Stern & Eisenberg Webinar: CEMA – A Cost Effective Refinance Option in New York & Real Estate Market post COVID-19

Margaret Cascino, Esquire, our Managing Attorney in New York, and Zachary Champion, Esquire, our Regional Managing Attorney for REO/Retail Closings

Margaret Cascino, Esquire, our Managing Attorney in New York, and Zachary Champion, Esquire, our Regional Managing Attorney for REO/Retail Closings hosted this in-depth webinar on June 17th, 2020 discussing how homeowners with equity in their property are taking advantage of today’s low interest rates. What is a CEMA? Why use one? What is the process? What are the possible issues/delays? What are our COVID-19 Precautions?

IRA Rollover Relief – Deadline Extended

On June 23, 2020, the IRS released Notice 2020-51, which provides guidance relating to the waiver of 2020 required minimum distributions (RMDs) enacted as part of the federal CARES Act COVID-19 relief legislation.

Specifically, Notice 2020-51, allows for a rollover or repayment of an RMD taken in 2020 until August 31, 2020, effectively extending the traditional 60-day rollover rule for RMDs taken earlier in the year. Those plan owners who took RMDs this year thinking they were required to, but do not need the funds, have the opportunity to return those funds to their IRA or a rollover IRA. Consult with your plan custodian or financial advisor for more information. To learn more on the importance of estate planning in the age of COVID-19, please contact us today.

West Virginia: A New Title Curative Procedure

Join West Virginia Managing Attorney, Ryan Keesee, Esquire, and Stern & Eisenberg President & CEO, Steven K. Eisenberg, Esquire, MBA,  for a detailed discussion and review of the New Title Curative Procedure, including:

  • Simple Property Description errors will now be resolved by affidavit and notice
  • No more Court delays in correcting scrivener’s errors!
  • New process will reduce time and costs in correcting title issues in WV

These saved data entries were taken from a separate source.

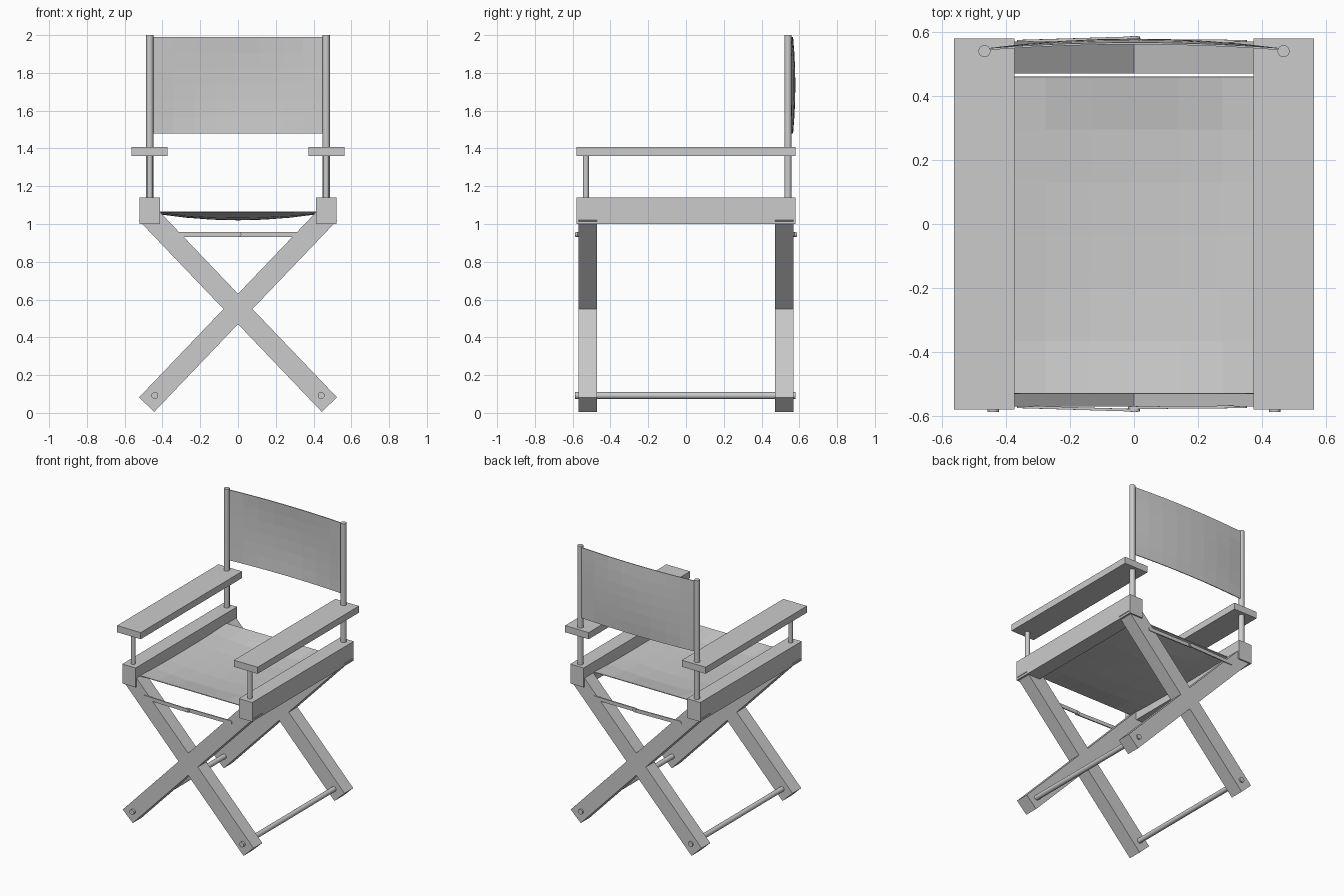
import bpy, bmesh, math
from mathutils import Matrix, Vector

cube = bpy.data.objects.get("Cube")
if cube:
    bpy.data.objects.remove(cube, do_unlink=True)

grey = bpy.data.materials.new("plain grey")
grey.use_nodes = True
grey.diffuse_color = (0.6, 0.6, 0.6, 1)
grey.node_tree.nodes["Principled BSDF"].inputs["Base Color"].default_value = (0.6, 0.6, 0.6, 1)


def finish(name, bm, smooth=False):
    bmesh.ops.recalc_face_normals(bm, faces=bm.faces)
    mesh = bpy.data.meshes.new(name)
    bm.to_mesh(mesh)
    bm.free()
    mesh.materials.append(grey)
    obj = bpy.data.objects.new(name, mesh)
    bpy.context.collection.objects.link(obj)
    if smooth:
        bpy.ops.object.select_all(action='DESELECT')
        obj.select_set(True)
        bpy.context.view_layer.objects.active = obj
        bpy.ops.object.shade_smooth_by_angle()
    return obj


def box(name, centre, size, tilt=0):
    bm = bmesh.new()
    matrix = (Matrix.Translation(centre) @ Matrix.Rotation(tilt, 4, 'Y')
              @ Matrix.Diagonal((*size, 1)))
    bmesh.ops.create_cube(bm, size=1, matrix=matrix)
    return finish(name, bm)


def rod(name, start, end, radius):
    start, end = Vector(start), Vector(end)
    axis = end - start
    bm = bmesh.new()
    matrix = (Matrix.Translation((start + end) / 2)
              @ axis.to_track_quat('Z', 'Y').to_matrix().to_4x4())
    bmesh.ops.create_cone(bm, cap_ends=True, segments=16, radius1=radius,
                          radius2=radius, depth=axis.length, matrix=matrix)
    return finish(name, bm, True)


def cloth(name, point, columns, rows, thickness):
    # Grid sheet with u and v running from -1 to 1
    bm = bmesh.new()
    grid = [[bm.verts.new(point(2 * i / columns - 1, 2 * j / rows - 1))
             for i in range(columns + 1)] for j in range(rows + 1)]
    for j in range(rows):
        for i in range(columns):
            bm.faces.new((grid[j][i], grid[j][i + 1], grid[j + 1][i + 1], grid[j + 1][i]))
    obj = finish(name, bm)
    mod = obj.modifiers.new("thickness", 'SOLIDIFY')
    mod.thickness = thickness
    mod.offset = 0
    return obj


def flat_bar(name, x0, y0, x1, y1, z, radius, thickness):
    # Round-ended strip lying in the xz plane, slightly skewed in y
    bm = bmesh.new()
    ring = []
    for end, (x, y) in enumerate(((x0, y0), (x1, y1))):
        side = math.copysign(1, x1 - x0) * (1 if end else -1)
        for k in range(7):
            a = math.pi * (k / 6 - 0.5) * (1 if end else -1)
            ring.append(bm.verts.new((x + side * radius * math.cos(a),
                                      y - thickness / 2, z + radius * math.sin(a))))
    face = bm.faces.new(ring)
    out = bmesh.ops.extrude_face_region(bm, geom=[face])
    moved = [g for g in out["geom"] if isinstance(g, bmesh.types.BMVert)]
    bmesh.ops.translate(bm, verts=moved, vec=(0, thickness, 0))
    return finish(name, bm)


# Side frames: rail, armrest, posts and foot dowel
for side, s in (("left", 1), ("right", -1)):
    box(f"{side}_seat_rail", (s * 0.467, 0, 1.07), (0.107, 1.16, 0.14))
    box(f"{side}_armrest", (s * 0.468, 0, 1.383), (0.19, 1.16, 0.048))
    rod(f"{side}_front_post", (s * 0.467, -0.53, 1.1), (s * 0.467, -0.53, 1.38), 0.016)
    rod(f"{side}_back_post", (s * 0.467, 0.54, 1.1), (s * 0.467, 0.54, 2.0), 0.019)
    rod(f"{side}_foot_dowel", (s * 0.44, -0.588, 0.092), (s * 0.44, 0.58, 0.092), 0.018)

# Crossed legs and folding stays, front and back
slope = math.radians(46.3)
for end, e in (("front", -1), ("back", 1)):
    for side, s in (("left", 1), ("right", -1)):
        box(f"{end}_leg_to_{side}", (0, e * 0.52, 0.55), (1.4, 0.1, 0.111), -s * slope)
    flat_bar(f"{end}_stay_right", -0.352, e * 0.571, 0.005, e * 0.582, 0.945, 0.013, 0.008)
    flat_bar(f"{end}_stay_left", 0.34, e * 0.571, -0.005, e * 0.574, 0.945, 0.013, 0.008)
    rod(f"{end}_stay_pivot", (0, e * 0.568, 0.945), (0, e * 0.588, 0.945), 0.011)

# Sagging seat cloth
cloth("seat_cloth",
      lambda u, v: (0.415 * u, -0.035 + 0.495 * v,
                    1.064 - 0.042 * (1 - 0.75 * u * u) * (1 - abs(v) ** 3)),
      6, 6, 0.005)

# Backrest cloth bowing rearward between the posts
cloth("backrest_cloth",
      lambda u, v: (0.46 * u,
                    0.546 + (1 - u * u) * (0.018 + 0.012 * (1 - v * v)),
                    1.735 + 0.255 * v),
      8, 6, 0.006)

Ryan Keesee - West Virginia: A New Title Curative Procedure

For any questions please contact us.

SBA, PPP and EIDL Small Business Loan Programs Update – Additional Funding Approved

To Our Business Colleagues, Clients and Friends:

Since being signed into law on March 27, 2020, the federal CARES (the Coronavirus Aid, Relief and Economic Security Act) established a comprehensive COVID-19 related financial support package for individuals and small businesses (those businesses with up to 500 employees). The primary SBA COVID-19 related support programs are the SBA PPP (Paycheck Protection Program) and the SBA EIDL (Economic Injury Disaster Loan program). The CARES Act provided for an initial round of funding of $349 billion for the PPP and $10 billion for the EIDL program. Unfortunately, the initial funding for both programs was exhausted in 2 weeks. Many small business owners have reached out to us concerned that they lost the ability to participate in these programs. However, we are happy to report that, last night, the House passed H.R. 266, The Paycheck Protection Program and Healthcare Enhancement Act. President Trump signed this new bill this morning. It provides for additional PPP funding of $310 billion and additional EIDL program funding of $60 billion ($50 billion for disaster loans including EIDL loans and $10 billion for grants). As many applications were “in the pipeline” when the initial funding for these programs was exhausted, it is expected many of those pending applications will be processed first, and it is therefore imperative if you have not applied for these programs that you move quickly if you want to take advantage of these SBA COVID-19 related loan programs. We can help. For more information, please click here to contact us and speak with one of our attorneys.